Source data
*****
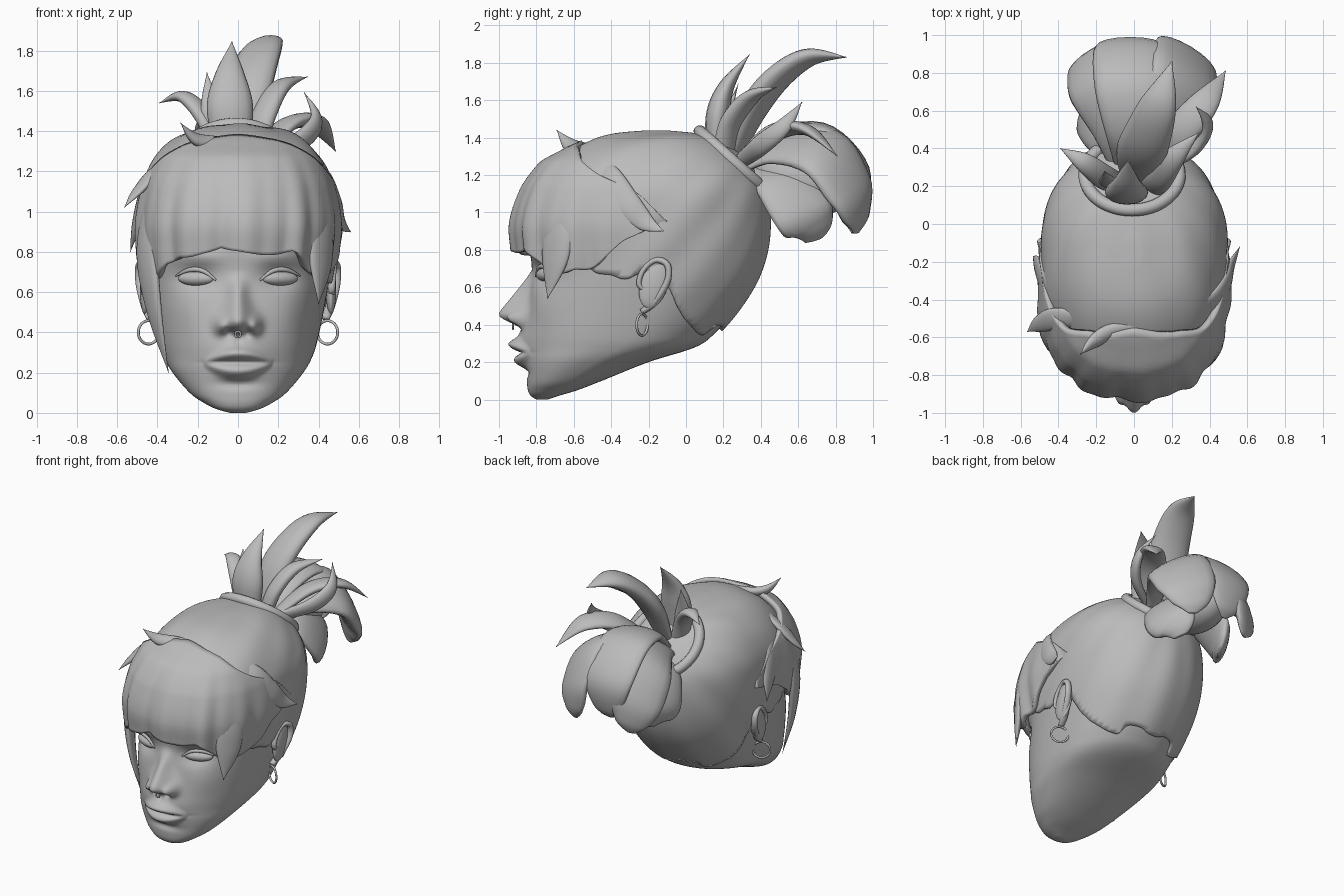
import bpy, bmesh, math
from mathutils import Vector

start = bpy.data.objects.get("Cube")
if start:
    bpy.data.objects.remove(start, do_unlink=True)

clay = bpy.data.materials.new("clay_grey")
clay.use_nodes = True
clay.diffuse_color = (.5, .5, .5, 1)
clay.node_tree.nodes["Principled BSDF"].inputs["Base Color"].default_value = (.5, .5, .5, 1)


def finish(name, bm, shell=0):
    """Turn a bmesh into a smooth object, optionally thickened."""
    bmesh.ops.recalc_face_normals(bm, faces=bm.faces)
    mesh = bpy.data.meshes.new(name)
    bm.to_mesh(mesh)
    bm.free()
    mesh.materials.append(clay)
    for face in mesh.polygons:
        face.use_smooth = True
    obj = bpy.data.objects.new(name, mesh)
    bpy.context.collection.objects.link(obj)
    if shell:
        mod = obj.modifiers.new("thickness", 'SOLIDIFY')
        mod.thickness, mod.offset = shell, 0
    return obj


def spline(rows, t):
    """Smooth interpolation of rows by index."""
    last = len(rows) - 1
    i = min(int(t), last - 1)
    u = t - i
    quad = [rows[max(0, min(last, i + k))] for k in (-1, 0, 1, 2)]
    return [.5 * (2*b + (c - a)*u + (2*a - 5*b + 4*c - d)*u*u + (3*b - a - 3*c + d)*u**3)
            for a, b, c, d in zip(*quad)]


def at(rows, key):
    """Smooth interpolation of rows by their first column."""
    key = max(rows[0][0], min(rows[-1][0], key))
    i = max(k for k in range(len(rows) - 1) if rows[k][0] <= key)
    return spline(rows, i + (key - rows[i][0]) / (rows[i + 1][0] - rows[i][0]))[1:]


def skin_grid(bm, rings, closed=True, caps=True):
    """Join rings of points with quads."""
    loops = [[bm.verts.new(p) for p in ring] for ring in rings]
    n = len(loops[0])
    for a, b in zip(loops, loops[1:]):
        for i in range(n if closed else n - 1):
            j = (i + 1) % n
            bm.faces.new((a[i], a[j], b[j], b[i]))
    if caps:
        bm.faces.new(loops[0])
        bm.faces.new(loops[-1])


def lock(name, points, side=(1, 0, 0), flat=.4, steps=26, sides=16):
    """Sweep an oval along x, y, z, half-width points."""
    span = len(points) - 1
    rings = []
    for k in range(steps + 1):
        t = span * k / steps
        here = spline(points, t)
        ahead = Vector(spline(points, min(span, t + .02))[:3])
        behind = Vector(spline(points, max(0, t - .02))[:3])
        along = (ahead - behind).normalized()
        across = Vector(side)
        across = (across - along * across.dot(along)).normalized()
        up = along.cross(across)
        w = max(.003, here[3])
        turn = [math.tau * i / sides for i in range(sides)]
        rings.append([Vector(here[:3]) + across * w * math.cos(a) + up * w * flat * math.sin(a)
                      for a in turn])
    bm = bmesh.new()
    skin_grid(bm, rings)
    return finish(name, bm)


def ball(name, place, size, turn=(0, 0, 0)):
    bm = bmesh.new()
    bmesh.ops.create_uvsphere(bm, u_segments=32, v_segments=20, radius=1)
    obj = finish(name, bm)
    obj.location, obj.scale, obj.rotation_euler = place, size, turn


def hoop(name, place, radius, tube, turn):
    """A torus made from swept circles."""
    rings = []
    for k in range(65):
        a = math.tau * k / 64
        out = Vector((math.cos(a), math.sin(a), 0))
        rings.append([out * (radius + tube * math.cos(b)) + Vector((0, 0, tube * math.sin(b)))
                      for b in [math.tau * i / 12 for i in range(12)]])
    bm = bmesh.new()
    skin_grid(bm, rings, caps=False)
    bmesh.ops.remove_doubles(bm, verts=bm.verts, dist=.0001)
    obj = finish(name, bm)
    obj.location, obj.rotation_euler = place, turn


def bump(x, z, cx, cz, sx, sz):
    return math.exp(-((x - cx) / sx) ** 2 - ((z - cz) / sz) ** 2)


def ease(a, b, v):
    v = max(0, min(1, (v - a) / (b - a)))
    return v * v * (3 - 2 * v)


def relief(x, z):
    """Forward height of the facial features."""
    x = abs(x)
    # Nose
    ramp = max(0, min(1, (.69 - z) / .22)) * ease(.37, .455, z)
    h = .145 * ramp * math.exp(-(x / (.045 + .03 * ease(.6, .46, z))) ** 2)
    h += .06 * bump(x, z, .085, .432, .032, .04)
    h -= .03 * bump(x, z, .045, .395, .022, .014)
    # Lips, tapering to the corners
    bow = max(0, 1 - (x / .175) ** 2)
    h += .04 * bump(x, z, 0, .3, .14, .11)
    h += .05 * bow * bump(x, z, x, .25 + .045 * bow, 1, .012 + .02 * bow)
    h += .045 * bow * bump(x, z, x, .25 - .045 * bow, 1, .012 + .022 * bow)
    h -= .025 * bump(x, z, 0, .25, .13, .01) + .01 * bump(x, z, 0, .355, .018, .025)
    h -= .02 * bump(x, z, 0, .145, .1, .025)
    # Brow, cheek and eye socket
    h += .02 * bump(x, z, .2, .775, .13, .035) + .012 * bump(x, z, .27, .5, .09, .1)
    return h - .04 * bump(x, z, .205, .67, .1, .055)


# Head slices: height, front, back, half-width
skull = [(0, -.80, -.74, .04), (.02, -.83, -.68, .11), (.05, -.845, -.58, .17),
         (.1, -.85, -.45, .24), (.2, -.855, -.2, .325), (.28, -.86, .05, .37),
         (.36, -.86, .16, .395), (.5, -.845, .28, .425), (.67, -.825, .38, .455),
         (.86, -.83, .43, .475), (1.07, -.80, .43, .475), (1.2, -.72, .375, .435),
         (1.3, -.62, .285, .365), (1.37, -.5, .19, .275), (1.405, -.38, .08, .17),
         (1.42, -.22, -.08, .04)]


def skull_rings(segments, per_row, face):
    total = (len(skull) - 1) * per_row
    rings = []
    for k in range(total + 1):
        z, front, back, w = spline(skull, k / per_row)
        mid = front + .55 * (back - front)
        ring = []
        for i in range(segments):
            a = math.tau * i / segments
            a -= .4 * math.sin(a)
            s, c = math.sin(a), math.cos(a)
            power = 2 / 2.4 if c > 0 else 2 / 2.1
            x = w * math.copysign(abs(s) ** power, s)
            y = mid - (mid - front if c > 0 else back - mid) * math.copysign(abs(c) ** power, c)
            if face and c > 0:
                y -= relief(x, z) * ease(0, .5, c)
            ring.append(Vector((x, y, z)))
        rings.append(ring)
    return rings


bm = bmesh.new()
skin_grid(bm, skull_rings(360, 8, True))
finish("head", bm)

# Hair cap: same skull, combed towards the band, trimmed at the hairline
hairline = [(-1, .95), (-.75, .9), (-.6, .76), (-.5, .69), (-.3, .64), (-.22, .68), (-.1, .6),
            (-.04, .5), (.03, .38), (.08, .35), (.14, .4), (.22, .36), (.6, .36)]
band_at = Vector((-.01, .26, 1.265))
bm = bmesh.new()
skin_grid(bm, skull_rings(240, 6, False))
bmesh.ops.delete(bm, geom=[f for f in bm.faces if f.calc_center_median().z <
                           at(hairline, f.calc_center_median().y)[0]
                           + .012 * math.sin(f.calc_center_median().y * 45)], context='FACES')
rim = [v for v in bm.verts if v.is_boundary]
for _ in range(8):
    middles = [sum((e.other_vert(v).co for e in v.link_edges if e.is_boundary), Vector()) / 2
               for v in rim]
    for v, m in zip(rim, middles):
        v.co = v.co.lerp(m, .5)
for v in bm.verts:
    q = v.co - band_at
    around = math.atan2(q.x, .74 * q.y - .67 * q.z)
    out = (v.co - Vector((0, -.1, .85))).normalized()
    v.co += out * .003 * (math.sin(around * 13) + math.sin(around * 8 + 1)) * ease(.2, .5, q.length)
finish("hair_cap", bm, .03)

# Fringe: grooved shell from the parting down over the forehead
form = [(.5, -.86, .45), (.7, -.885, .47), (.8, -.905, .485), (.95, -.915, .495), (1.13, -.86, .465),
        (1.26, -.765, .405), (1.34, -.62, .33), (1.4, -.5, .26)]
edges = [(0, 1.37, .81), (30, 1.345, .79), (45, 1.32, .72), (60, 1.27, .68), (75, 1.2, .72),
         (90, 1.12, .88), (105, .96, .93)]
columns = []
for k in range(161):
    a = math.radians(-105 + 210 * k / 160)
    high, low = at(edges, abs(math.degrees(a)))
    low -= .035 * abs(math.sin(a * 5 + .6)) - .015
    column = []
    for j in range(37):
        t = j / 36
        z = high + (low - high) * t
        front, w = at(form, z)
        groove = 1 + .02 * t * (math.sin(a * 13 + .5) + .6 * math.sin(a * 23 + t))
        s, c = math.sin(a), math.cos(a)
        x = w * math.copysign(abs(s) ** .83, s) * groove
        column.append(Vector((x, -.3 + (front + .3) * math.copysign(abs(c) ** .83, c) * groove, z)))
    columns.append(column)
bm = bmesh.new()
skin_grid(bm, columns, closed=False, caps=False)
finish("fringe", bm, .035)

# Loose locks around the face
lock("long_cheek_lock", [(-.42, -.58, 1.1, .07), (-.45, -.61, .8, .1), (-.415, -.63, .5, .07),
                         (-.345, -.62, .2, 0)], (.5, -1, 0), .35)
lock("short_cheek_lock", [(.35, -.6, 1.2, .05), (.405, -.67, .97, .09), (.41, -.7, .75, .085),
                          (.4, -.74, .54, 0)], (-.6, -.8, 0), .35)
lock("temple_flick", [(.22, -.5, 1.31, .04), (.41, -.42, 1.18, .08), (.485, -.32, 1.05, .075),
                      (.515, -.22, .95, .05), (.56, -.12, .9, 0)], (0, 1, 1), .35)
lock("temple_lock", [(-.3, -.45, 1.27, .04), (-.44, -.35, 1.13, .08), (-.5, -.24, .95, .07),
                     (-.535, -.17, .8, 0)], (0, 1, .6), .35)
lock("side_flick", [(-.2, -.5, 1.31, .03), (-.4, -.5, 1.2, .06), (-.5, -.53, 1.1, .045),
                    (-.565, -.57, 1.02, 0)], (0, 1, .5))
lock("crown_spike", [(.08, -.54, 1.35, .02), (-.1, -.56, 1.345, .04), (-.21, -.62, 1.36, .04),
                     (-.285, -.69, 1.44, 0)], (0, 1, .5), .7)

# Hair band and upright horns of the ponytail
hoop("hair_band", band_at, .25, .034, (math.radians(-42), 0, 0))
lock("tall_horn", [(0, .25, 1.3, .08), (.03, .36, 1.55, .13), (.08, .49, 1.72, .125),
                   (.14, .66, 1.83, .09), (.2, .86, 1.83, 0)], (1, -.3, .2), .5)
lock("front_horn", [(-.03, .16, 1.32, .09), (-.04, .17, 1.52, .115), (-.04, .22, 1.68, .075),
                    (-.03, .34, 1.845, 0)], (1, 0, 0), .55)
lock("left_horn", [(.08, .2, 1.3, .07), (.13, .24, 1.48, .075), (.21, .35, 1.62, .06),
                   (.345, .485, 1.67, 0)], (.7, -.7, 0), .6)
lock("left_curl", [(.15, .3, 1.28, .04), (.32, .4, 1.36, .055), (.39, .52, 1.46, .045),
                   (.33, .62, 1.59, 0)], (.3, .6, -.6), .6)
lock("left_blade", [(.1, .3, 1.28, .06), (.24, .48, 1.43, .09), (.38, .65, 1.44, .075),
                    (.485, .81, 1.3, 0)], (.8, -.6, .2), .4)
lock("right_horn", [(-.1, .22, 1.3, .06), (-.16, .25, 1.46, .065), (-.27, .33, 1.57, .05),
                    (-.39, .4, 1.54, 0)], (.6, .8, 0), .6)
lock("right_spike", [(-.08, .2, 1.32, .05), (-.13, .22, 1.5, .055), (-.155, .28, 1.69, 0)])

# Broad drooping petals of the ponytail
lock("middle_petal", [(0, .3, 1.25, .1), (0, .48, 1.41, .15), (-.02, .74, 1.43, .19),
                      (-.02, .93, 1.24, .19), (-.02, .94, 1.04, .11), (-.02, .9, .96, .02)],
     (1, 0, 0), .25)
lock("left_petal", [(.06, .3, 1.24, .08), (.15, .5, 1.34, .15), (.25, .73, 1.32, .21),
                    (.28, .87, 1.12, .2), (.27, .91, .97, .13), (.26, .91, .89, .03)],
     (.75, -.4, -.5), .28)
lock("right_petal", [(-.05, .3, 1.24, .08), (-.1, .5, 1.33, .14), (-.18, .72, 1.31, .19),
                     (-.21, .86, 1.12, .18), (-.2, .9, .97, .12), (-.19, .9, .89, .03)],
     (.75, .4, .5), .28)
for name, s in (("left", 1), ("right", -1)):
    lock(name + "_lower_petal", [(.06 * s, .37, 1.22, .08), (.16 * s, .5, 1.15, .15),
                                 (.21 * s, .62, 1.01, .18), (.19 * s, .67, .92, .14),
                                 (.17 * s, .68, .85, .05)], (-.4 * s, .8, .3), .3)
ball("ponytail_core", (0, .62, 1.18), (.18, .28, .2), (math.radians(-15), 0, 0))

# Eyes, ears and earrings on both sides
for name, s in (("left", 1), ("right", -1)):
    ball(name + "_eye", (.205 * s, -.75, .668), (.098, .04, .036), (0, 0, math.radians(22 * s)))
    lock(name + "_eyelid", [(.11 * s, -.803, .66, .005), (.175 * s, -.786, .706, .011),
                            (.245 * s, -.753, .71, .011), (.31 * s, -.707, .68, .004)], (0, 0, 1), .9)
    ball(name + "_ear_bowl", (.462 * s, -.172, .615), (.026, .075, .13), (math.radians(-16), 0, 0))
    lock(name + "_ear_rim", [(.435 * s, -.235, .47, .02), (.455 * s, -.17, .52, .024),
                             (.485 * s, -.1, .63, .022), (.49 * s, -.1, .72, .022),
                             (.475 * s, -.165, .745, .02), (.47 * s, -.23, .69, .018),
                             (.465 * s, -.25, .61, .018), (.47 * s, -.19, .58, .01)], (1, 0, 0), .8)
    hoop(name + "_earring", (.445 * s, -.235, .4), .058, .007, (math.pi / 2, 0, math.radians(-30 * s)))
hoop("nose_ring", (0, -.925, .39), .014, .005, (math.pi / 2, 0, 0))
*****
Task to complete
Where a line in the entries holds "Vector", copy that line.

Response to this task
from mathutils import Vector
        ahead = Vector(spline(points, min(span, t + .02))[:3])
        behind = Vector(spline(points, max(0, t - .02))[:3])
        across = Vector(side)
        rings.append([Vector(here[:3]) + across * w * math.cos(a) + up * w * flat * math.sin(a)
        out = Vector((math.cos(a), math.sin(a), 0))
        rings.append([out * (radius + tube * math.cos(b)) + Vector((0, 0, tube * math.sin(b)))
            ring.append(Vector((x, y, z)))
band_at = Vector((-.01, .26, 1.265))
    middles = [sum((e.other_vert(v).co for e in v.link_edges if e.is_boundary), Vector()) / 2
    out = (v.co - Vector((0, -.1, .85))).normalized()
        column.append(Vector((x, -.3 + (front + .3) * math.copysign(abs(c) ** .83, c) * groove, z)))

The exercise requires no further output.